Don’t count the days, make the days count.
I recently read an (mostly) excellent paper about time management strategies for research productivity. It’s from a rather “strange” source (Nursing Research), but still, it’s has a few gems in it. The paper is:
Chase, J. A. D., Topp, R., Smith, C. E., Cohen, M. Z., Fahrenwald, N., Zerwic, J. J., et al. (2013). Time Management Strategies for Research Productivity. Western Journal of Nursing Research, 35(2), 155–176. doi:10.1177/0193945912451163
Really, really helpful, especially the ways to say no to requests. A full two-page table giving possible answers. Cool.
That’s the second time I stumbled upon an excellent paper in a journal dealing with nursing research. The first was Froman, R. D. (2001). Elements to consider in planning the use of factor analysis. Southern Online Journal of Nursing Research, 5(2).
It once again shows that the source is mostly irrelevant. The content is what counts.
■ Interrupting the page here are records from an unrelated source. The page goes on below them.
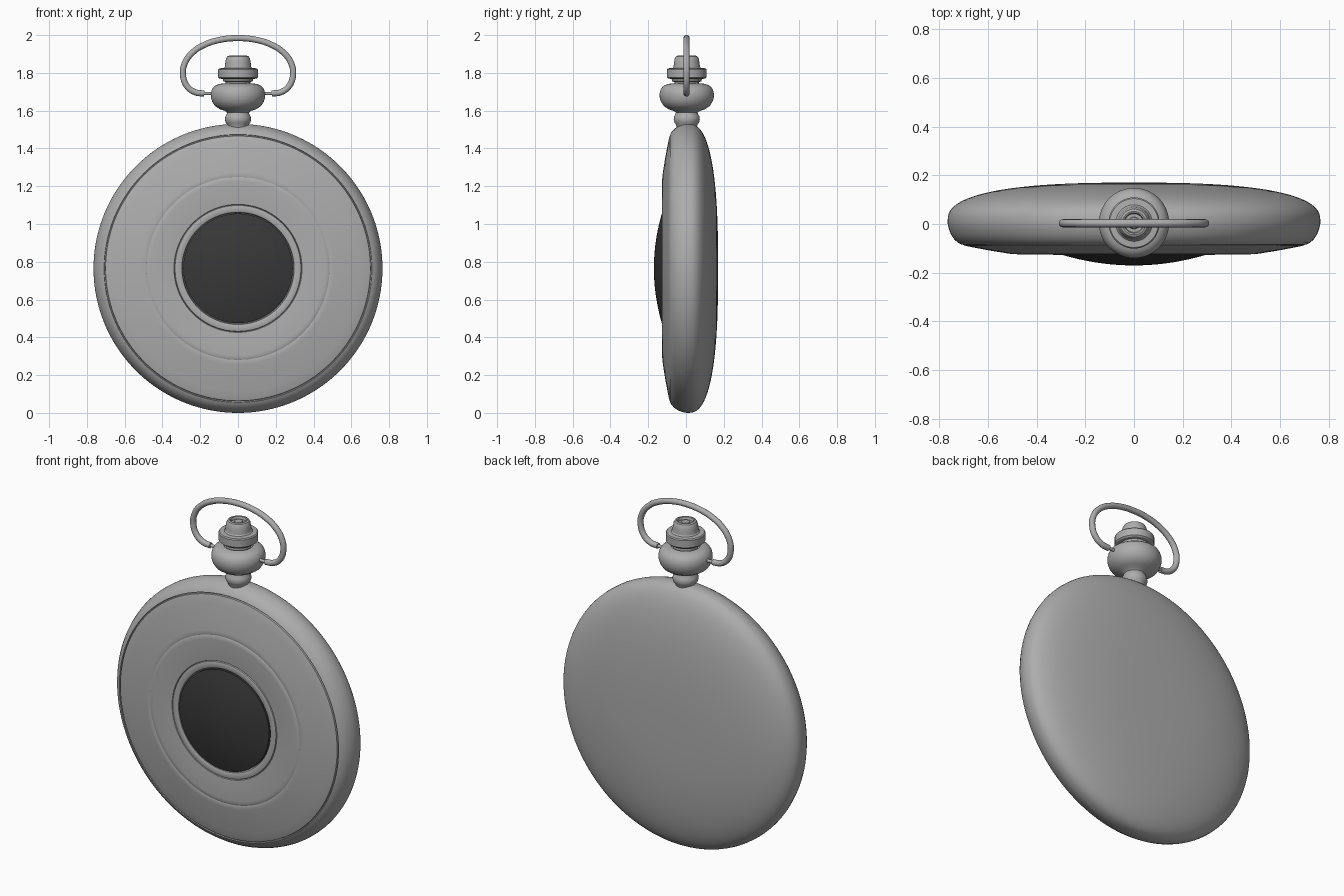
import bpy, bmesh, math
from mathutils import Vector

if "Cube" in bpy.data.objects:
    bpy.data.objects.remove(bpy.data.objects["Cube"])


def material(name, v):
    m = bpy.data.materials.new(name)
    m.diffuse_color = (v, v, v, 1)
    m.use_nodes = True
    m.node_tree.nodes["Principled BSDF"].inputs["Base Color"].default_value = m.diffuse_color
    return m


silver = material("silver grey", 0.42)
dark = material("dark glass", 0.04)


def finish(ob, mat):
    ob.data.materials.clear()
    ob.data.materials.append(mat)
    bpy.ops.object.select_all(action='DESELECT')
    ob.select_set(True)
    bpy.context.view_layer.objects.active = ob
    bpy.ops.object.shade_smooth_by_angle(angle=math.radians(32))


def lathe(name, profile, axis, centre, mat, n=96):
    """Spin (radius, height) points round the y or z axis."""
    bm = bmesh.new()
    rings = []
    for r, h in profile:
        ring = []
        for i in range(n if r > 0 else 1):
            a = 2 * math.pi * i / n
            u, v = r * math.cos(a), r * math.sin(a)
            co = Vector((u, h, v)) if axis == 'y' else Vector((u, v, h))
            ring.append(bm.verts.new(co + Vector(centre)))
        rings.append(ring)
    for a, b in zip(rings, rings[1:]):
        for i in range(n):
            j = (i + 1) % n
            if len(a) == 1:
                bm.faces.new((a[0], b[i], b[j]))
            elif len(b) == 1:
                bm.faces.new((a[i], a[j], b[0]))
            else:
                bm.faces.new((a[i], a[j], b[j], b[i]))
    bmesh.ops.recalc_face_normals(bm, faces=bm.faces)
    me = bpy.data.meshes.new(name)
    bm.to_mesh(me)
    bm.free()
    ob = bpy.data.objects.new(name, me)
    bpy.context.collection.objects.link(ob)
    finish(ob, mat)
    return ob


C = (0, 0, 0.765)

# Case: stepped front cover, rounded rim, domed back
front = [(0, -0.10), (0.292, -0.10), (0.297, -0.125), (0.302, -0.128), (0.328, -0.128),
         (0.333, -0.126), (0.336, -0.119), (0.339, -0.125), (0.345, -0.126),
         (0.46, -0.126), (0.475, -0.126), (0.484, -0.122), (0.494, -0.124), (0.51, -0.122),
         (0.58, -0.111), (0.65, -0.098), (0.69, -0.090), (0.701, -0.086),
         (0.703, -0.076), (0.707, -0.076), (0.709, -0.084), (0.722, -0.077),
         (0.738, -0.063), (0.751, -0.043), (0.760, -0.020), (0.764, -0.004)]
back = []
for i in range(25):
    t = math.pi / 2 * i / 24
    e = 2 / 2.6
    r = 0.765 * max(math.cos(t), 0) ** e if i < 24 else 0
    back.append((r, 0.01 + 0.16 * math.sin(t) ** e))
lathe("watch_case", front + back, 'y', C, silver, 160)

# Domed dark window
dome = [(0.29 * i / 12, -0.17 + 0.042 * (i / 12) ** 2) for i in range(13)]
lathe("window_glass", dome + [(0.29, -0.095), (0, -0.095)], 'y', C, dark, 128)

# Neck and pendant body
lathe("pendant", [(0, 1.50), (0.052, 1.50), (0.056, 1.525), (0.065, 1.537), (0.069, 1.552),
                  (0.067, 1.57), (0.060, 1.58), (0.058, 1.59), (0.068, 1.598), (0.095, 1.607),
                  (0.122, 1.625), (0.137, 1.648), (0.143, 1.67), (0.144, 1.69),
                  (0.139, 1.71), (0.130, 1.725), (0.115, 1.736), (0.095, 1.742),
                  (0.078, 1.744), (0.078, 1.72), (0, 1.72)], 'z', (0, 0.004, 0), silver)

# Winding crown
lathe("crown", [(0, 1.71), (0.066, 1.71), (0.066, 1.752), (0.078, 1.756), (0.080, 1.768),
                (0.098, 1.770), (0.105, 1.776), (0.105, 1.818), (0.100, 1.824), (0.075, 1.826),
                (0.070, 1.832), (0.067, 1.855), (0.064, 1.875), (0.057, 1.887), (0.048, 1.891),
                (0.042, 1.889), (0.038, 1.875), (0.025, 1.875), (0.022, 1.882), (0, 1.882)],
      'z', (0, 0.004, 0), silver)


def tube(name, pts, radius, smooth=True):
    """Round wire through the given (x, z) points."""
    cu = bpy.data.curves.new(name, 'CURVE')
    cu.dimensions = '3D'
    cu.bevel_depth = radius
    cu.bevel_resolution = 5
    cu.use_fill_caps = True
    cu.resolution_u = 8
    sp = cu.splines.new('BEZIER')
    sp.bezier_points.add(len(pts) - 1)
    for bp, (x, z) in zip(sp.bezier_points, pts):
        bp.co = (x, 0.003, z)
        bp.handle_left_type = bp.handle_right_type = 'AUTO' if smooth else 'VECTOR'
    ob = bpy.data.objects.new(name, cu)
    bpy.context.collection.objects.link(ob)
    bpy.ops.object.select_all(action='DESELECT')
    ob.select_set(True)
    bpy.context.view_layer.objects.active = ob
    bpy.ops.object.convert(target='MESH')
    finish(bpy.context.view_layer.objects.active, silver)


# Bow ring with two hinge pins
half = [(0.178, 1.691), (0.225, 1.697), (0.268, 1.727), (0.291, 1.785), (0.282, 1.85),
        (0.238, 1.91), (0.170, 1.952), (0.09, 1.976)]
tube("bow_ring", half + [(0, 1.984)] + [(-x, z) for x, z in reversed(half)], 0.0165)
for side, label in ((1, "right"), (-1, "left")):
    tube("bow_pin_" + label, [(side * 0.12, 1.691), (side * 0.19, 1.691)], 0.009, False)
Char (@ceronqu) on Twitter just asked “what makes nursing pubs a “strange” source”. That’s a good question, as it shows me how much I have been socialized as a psychologist. It’s a strange source as I was socialized as a psychologist and there are the classic journals that are held in high regard in psychology (i.e., they have large impact factors and psychologists publish in them). Somehow, it seemed strange to me that a journal from a completely different domain would be that good, that applicable to my own domain. In a way, it does show nicely that no matter how open I want to be, I am still prejudiced in some way. On the other hand, it probably applies to any scientist. While most disciplines serve their own needs, some papers stand out beyond the rest as they are applicable to many different disciplines. So far, really great papers (for me as a psychologist) have come from the domains of nursing research, physics, cell science, and much more.
Still, from my perspective it’s a strange source. Surprisingly useful and enlightening.